→ **Problem**
Leaving out every picture, copy the lines of the data exactly, from the first through the line containing "const a = Math.PI".

--- Data listing Enclosed Below ---

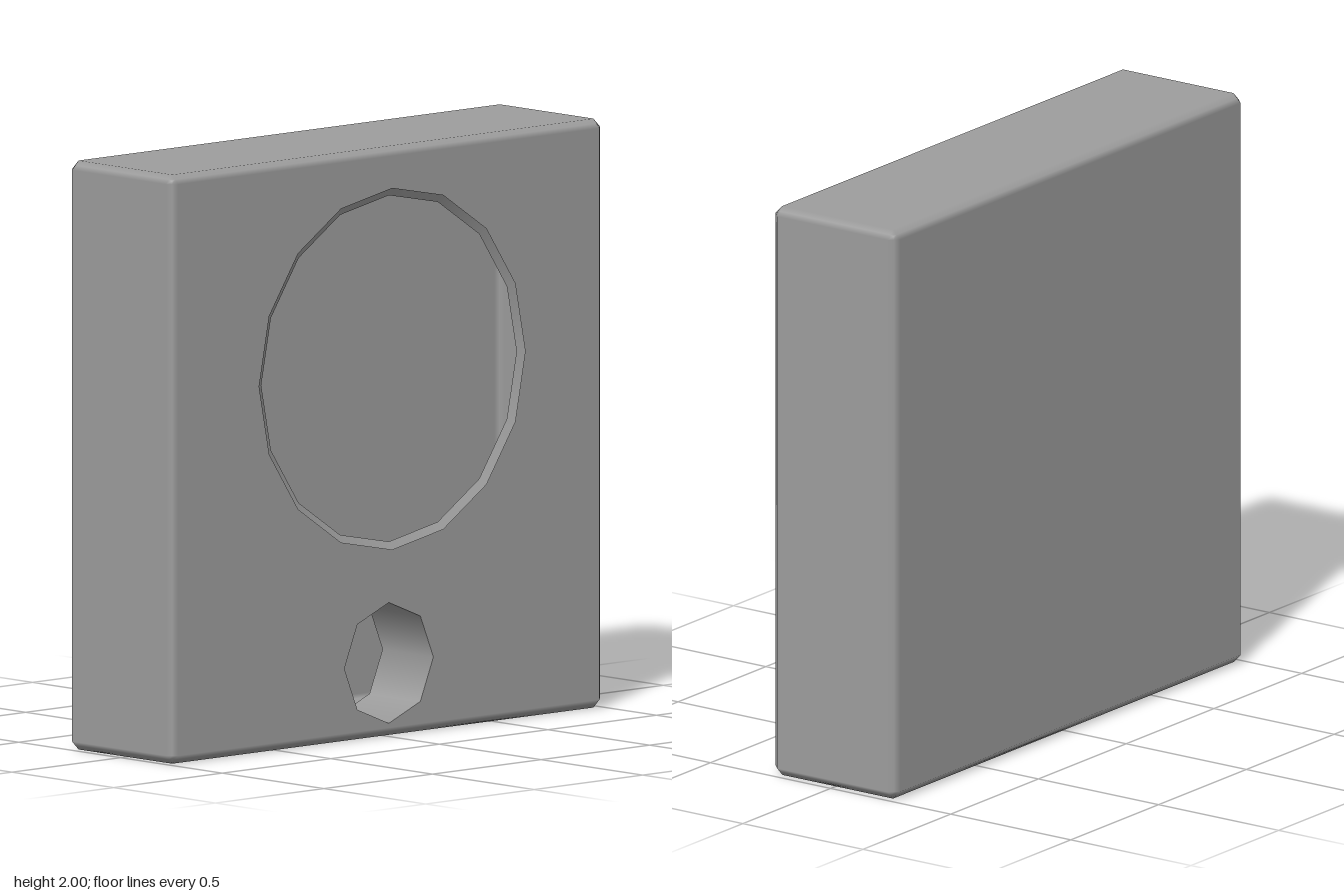
import * as THREE from 'three';
import { RoundedBoxGeometry } from 'three/addons/geometries/RoundedBoxGeometry.js';

const FRONT = 0.252, BACK = -0.268, WALL = 0.04;
const DRIVER = { y: 1.25, inner: 0.588, outer: 0.615, sides: 16 };
const PORT = { y: 0.25, r: 0.205, sides: 8, depth: 0.25 };

// regular polygon outline with a corner at the top
function polygon(r, sides, cy) {
  const pts = [];
  for (let i = 0; i < sides; i++) {
    const a = Math.PI / 2 + (i / sides) * Math.PI * 2;
    pts.push(new THREE.Vector2(Math.cos(a) * r, cy + Math.sin(a) * r));
  }
  return new THREE.Path(pts);
}

// chamfered, smooth-shaded box spanning x0..x1 whose flat +x side is left open
function openBox(x0, x1, side, bevel, inward) {
  const src = new RoundedBoxGeometry(x1 - x0, side, side, 1, bevel);
  const p = src.attributes.position, n = src.attributes.normal;
  const pos = [], nor = [];
  const sign = inward ? -1 : 1;
  const order = inward ? [0, 2, 1] : [0, 1, 2];
  const v = new THREE.Vector3(), d = new THREE.Vector3();
  for (let t = 0; t < p.count; t += 3) {
    if (order.every((k) => p.getX(t + k) > (x1 - x0) / 2 - 1e-4)) continue;
    for (const k of order) {
      v.fromBufferAttribute(p, t + k);
      d.fromBufferAttribute(n, t + k);
      // pull the rounded edge back onto a flat chamfer
      v.addScaledVector(d, bevel * (1 / d.manhattanLength() - 1));
      pos.push(v.x, v.y, v.z);
      nor.push(sign * d.x, sign * d.y, sign * d.z);
    }
  }
  const geo = new THREE.BufferGeometry();
  geo.setAttribute('position', new THREE.Float32BufferAttribute(pos, 3));
  geo.setAttribute('normal', new THREE.Float32BufferAttribute(nor, 3));
  return geo.translate((x0 + x1) / 2, 1, 0);
}

// square panel facing +x, pierced by the driver and port openings
function panel(half, x) {
  const shape = new THREE.Shape([
    new THREE.Vector2(-half, 1 - half), new THREE.Vector2(half, 1 - half),
    new THREE.Vector2(half, 1 + half), new THREE.Vector2(-half, 1 + half),
  ]);
  shape.holes.push(polygon(DRIVER.inner, DRIVER.sides, DRIVER.y));
  shape.holes.push(polygon(PORT.r, PORT.sides, PORT.y));
  return new THREE.ShapeGeometry(shape).rotateY(Math.PI / 2).translate(x, 0, 0);
}

export function createModel() {
  const group = new THREE.Group();
  const solid = new THREE.MeshStandardMaterial({ color: 0x9d9d9d });
  const thin = new THREE.MeshStandardMaterial({ color: 0x9d9d9d, side: THREE.DoubleSide });
  const add = (name, geo, mat) => {
    const mesh = new THREE.Mesh(geo, mat);
    mesh.name = name;
    group.add(mesh);
  };

  // hollow cabinet: outer skin, inner lining and a thin pierced front
  add('cabinet', openBox(BACK, FRONT, 2, 0.03, false), solid);
  add('cabinetLining', openBox(BACK + WALL, FRONT - 0.005, 2 - 2 * WALL, 0.025, true), solid);
  add('baffle', panel(0.97, FRONT), thin);

  // thin lip flaring out of the large opening, facing inward
  const lip = new THREE.LatheGeometry([
    new THREE.Vector2(DRIVER.outer, 0.016), new THREE.Vector2(DRIVER.inner, 0),
  ], DRIVER.sides);
  add('openingLip', lip.rotateZ(-Math.PI / 2).translate(FRONT, DRIVER.y, 0), solid);

  // short open tube behind the small opening
  const tube = new THREE.CylinderGeometry(PORT.r, PORT.r, PORT.depth, PORT.sides, 1, true);
  add('portTube', tube.rotateZ(-Math.PI / 2).translate(FRONT - PORT.depth / 2, PORT.y, 0), thin);

  return group;
}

--- End of Enclosed Data listing ---

→ **Answer space**
import * as THREE from 'three';
import { RoundedBoxGeometry } from 'three/addons/geometries/RoundedBoxGeometry.js';

const FRONT = 0.252, BACK = -0.268, WALL = 0.04;
const DRIVER = { y: 1.25, inner: 0.588, outer: 0.615, sides: 16 };
const PORT = { y: 0.25, r: 0.205, sides: 8, depth: 0.25 };

// regular polygon outline with a corner at the top
function polygon(r, sides, cy) {
  const pts = [];
  for (let i = 0; i < sides; i++) {
    const a = Math.PI / 2 + (i / sides) * Math.PI * 2;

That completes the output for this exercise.